Time to teach, time to grade, time to plan, and time for oneself are all at a premium.
With so many competing skills and competencies that teachers need to teach, maximizing one’s time spent on content is essential.
Unfortunately, typing often gets the short end of the stick.
While we recommend that students get daily practice on the keyboard in order to truly master the skill, many schools have student use Typing.com for just 30-40 minutes a week.
So how do you make the most of this limited amount of time at the keyboard?
If that’s the case for you and your students, we recommend breaking classroom typing time into 2 slots of 15-20 minutes each. Use one of these to check students’ posture and technique and the other make typing relevant and fun!
Thanks to the interactive lessons on the Typing.com platform, the students can continue to practice and learn outside of the classroom. So while in-person supervision isn’t imperative all the time, here is how you can make the most of the time you have:
Monitoring Typing Form and Progress
It’s important to make sure that novice typists are getting adequate supervision and feedback during practice time.
This should cover everything from getting on the computer to typing form and posture.
Start with logging in. Keep an eye on students to help them troubleshoot the login process. If they’re struggling with remembering their password, consider using some of the tips found here.
Not only will this save them and you time, but it’s actually an important skill for their future. Students need to be able to access sites easily and navigate around them.
Next, watch students’ their progress on the lessons. Be sure to keep an eye on these four things:
– Posture: Students should be sitting up straight with shoulders back and eyes at screen level and feet on the floor.
– Fingers on home row: Kids may fight you on this one, but it’s essential that they master this skill early on so it becomes a habit.
– Moving just the finger needed for each key: Check that students’ hands are stationary and resting gently on the keyboard.
– Looking at the screen, not keyboard: This goes hand in hand with posture and is the only way to master touch typing.
Finally, pay attention to student progress towards benchmarks and goals. Are they easily making the benchmark times? Based on how your class is doing as a whole, you may need to adjust these.
Making Typing Fun
For your second weekly 15 minute slot of typing time, work in opportunities to make typing fun and relevant to their lives. This will encourage continued practice beyond the classroom.

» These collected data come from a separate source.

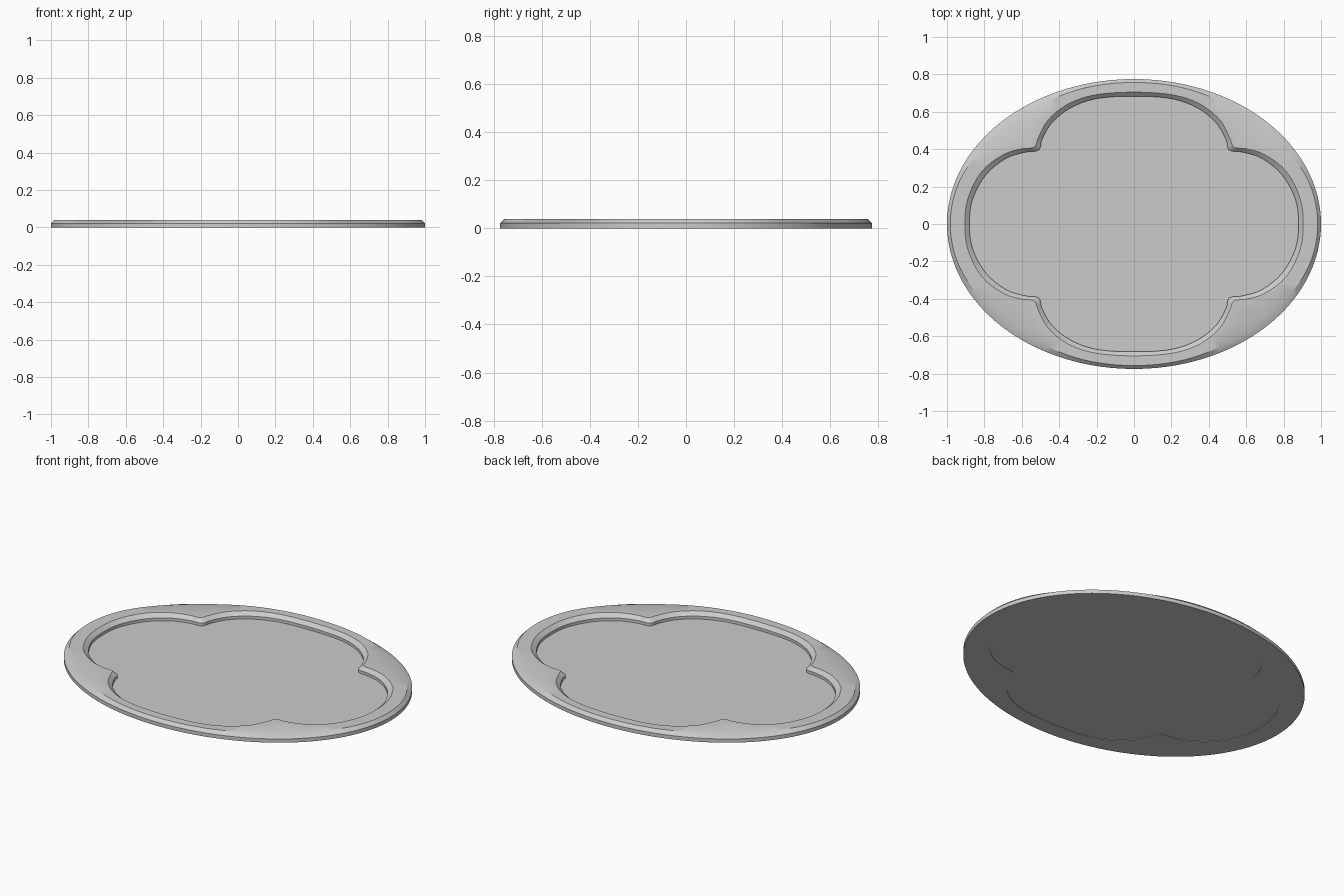
import bpy, bmesh, math
from mathutils import Vector

if "Cube" in bpy.data.objects:
    bpy.data.objects.remove(bpy.data.objects["Cube"])

A, B = 1.0, 0.775
SUB = 4

# quarter outlines of the four-lobed opening (top lip, and lower inner edge)
LIP = [(.905, 0), (.887, .14), (.815, .28), (.70, .37), (.60, .402), (.535, .41),
       (.512, .46), (.46, .555), (.355, .64), (.21, .69), (0, .705)]
EDGE = [(.88, 0), (.862, .135), (.79, .265), (.685, .35), (.585, .383), (.51, .395),
        (.49, .455), (.438, .542), (.34, .62), (.20, .67), (0, .683)]


def full_loop(quarter):
    """Mirror a quarter outline twice, then smooth it with a Catmull-Rom curve."""
    half = quarter + [(-x, y) for x, y in quarter[-2::-1]]
    pts = [Vector(p) for p in half + [(x, -y) for x, y in half[-2:0:-1]]]
    n, out = len(pts), []
    for i in range(n):
        p0, p1, p2, p3 = (pts[(i + k) % n] for k in (-1, 0, 1, 2))
        for s in range(SUB):
            t = s / SUB
            out.append(0.5 * (2 * p1 + (p2 - p0) * t + (2 * p0 - 5 * p1 + 4 * p2 - p3) * t * t
                              + (3 * p1 - p0 - 3 * p2 + p3) * t ** 3))
    return out


def finish(bm, name):
    bmesh.ops.recalc_face_normals(bm, faces=bm.faces)
    me = bpy.data.meshes.new(name)
    bm.to_mesh(me)
    bm.free()
    ob = bpy.data.objects.new(name, me)
    bpy.context.collection.objects.link(ob)
    bpy.ops.object.select_all(action='DESELECT')
    ob.select_set(True)
    bpy.context.view_layer.objects.active = ob
    bpy.ops.object.shade_smooth_by_angle(angle=math.radians(30))
    return ob


lip, edge = full_loop(LIP), full_loop(EDGE)
angles = [math.atan2(p.y / B, p.x / A) for p in lip]
rim = [Vector((A * math.cos(t), B * math.sin(t))) for t in angles]
# chamfer is wider on the diagonals
crest = []
for t in angles:
    normal = Vector((math.cos(t) / A, math.sin(t) / B)).normalized()
    width = 0.018 + 0.025 * math.sin(2 * t) ** 4
    crest.append(Vector((A * math.cos(t), B * math.sin(t))) - normal * width)

# oval frame: closed cross-section swept as rings
bm = bmesh.new()
section = [(rim, 0), (rim, .022), (crest, .04), (lip, .04), (edge, .02), (edge, 0)]
rings = [[bm.verts.new((p.x, p.y, z)) for p in loop] for loop, z in section]
for k, ring in enumerate(rings):
    nxt = rings[(k + 1) % len(rings)]
    for i in range(len(ring)):
        j = (i + 1) % len(ring)
        bm.faces.new((ring[i], ring[j], nxt[j], nxt[i]))
finish(bm, "oval_frame")

# thin panel closing the opening near the bottom
bm = bmesh.new()
bm.faces.new([bm.verts.new((p.x, p.y, 0.003)) for p in edge])
finish(bm, "inner_panel")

Nitro Type is a great (planning-free) game that students can access through Typing.com. They can organize a friends’ race and put their skills to the test.
There are also plenty of fun typing activities you can execute that include your entire class, groups of students, or individuals.
In Human Scavenger Hunt students get to know each other by finding classmates who match a provided list of descriptions (who walks to school? for example). Once students have found a name to match each description, they have to type the first and last name of each corresponding student on a digital version of their list. This can be a race to see who finishes first.
Another fun activity is Alphabet Soup. In this task, students are challenged with writing a list about a topic where each line starts with a subsequent letter of the alphabet. You can assign a topic or let students pick their own, but either way, they’ll have to get their creative juices flowing all while stretching those fingers to use even the least common letters on their keyboards.
Extending Typing Time
For students who have access to a computer at home, this provides another opportunity to maximize typing practice.
Teachers can assign Typing.com lessons to be completed as homework.
The lessons guide students and give them feedback, and the results are tracked so you can check in on how students did and who might need more support next week.
Having only 30 minutes of typing instruction a week isn’t ideal, but that doesn’t mean that this time can’t be productive and game-changing for your students and their typing abilities.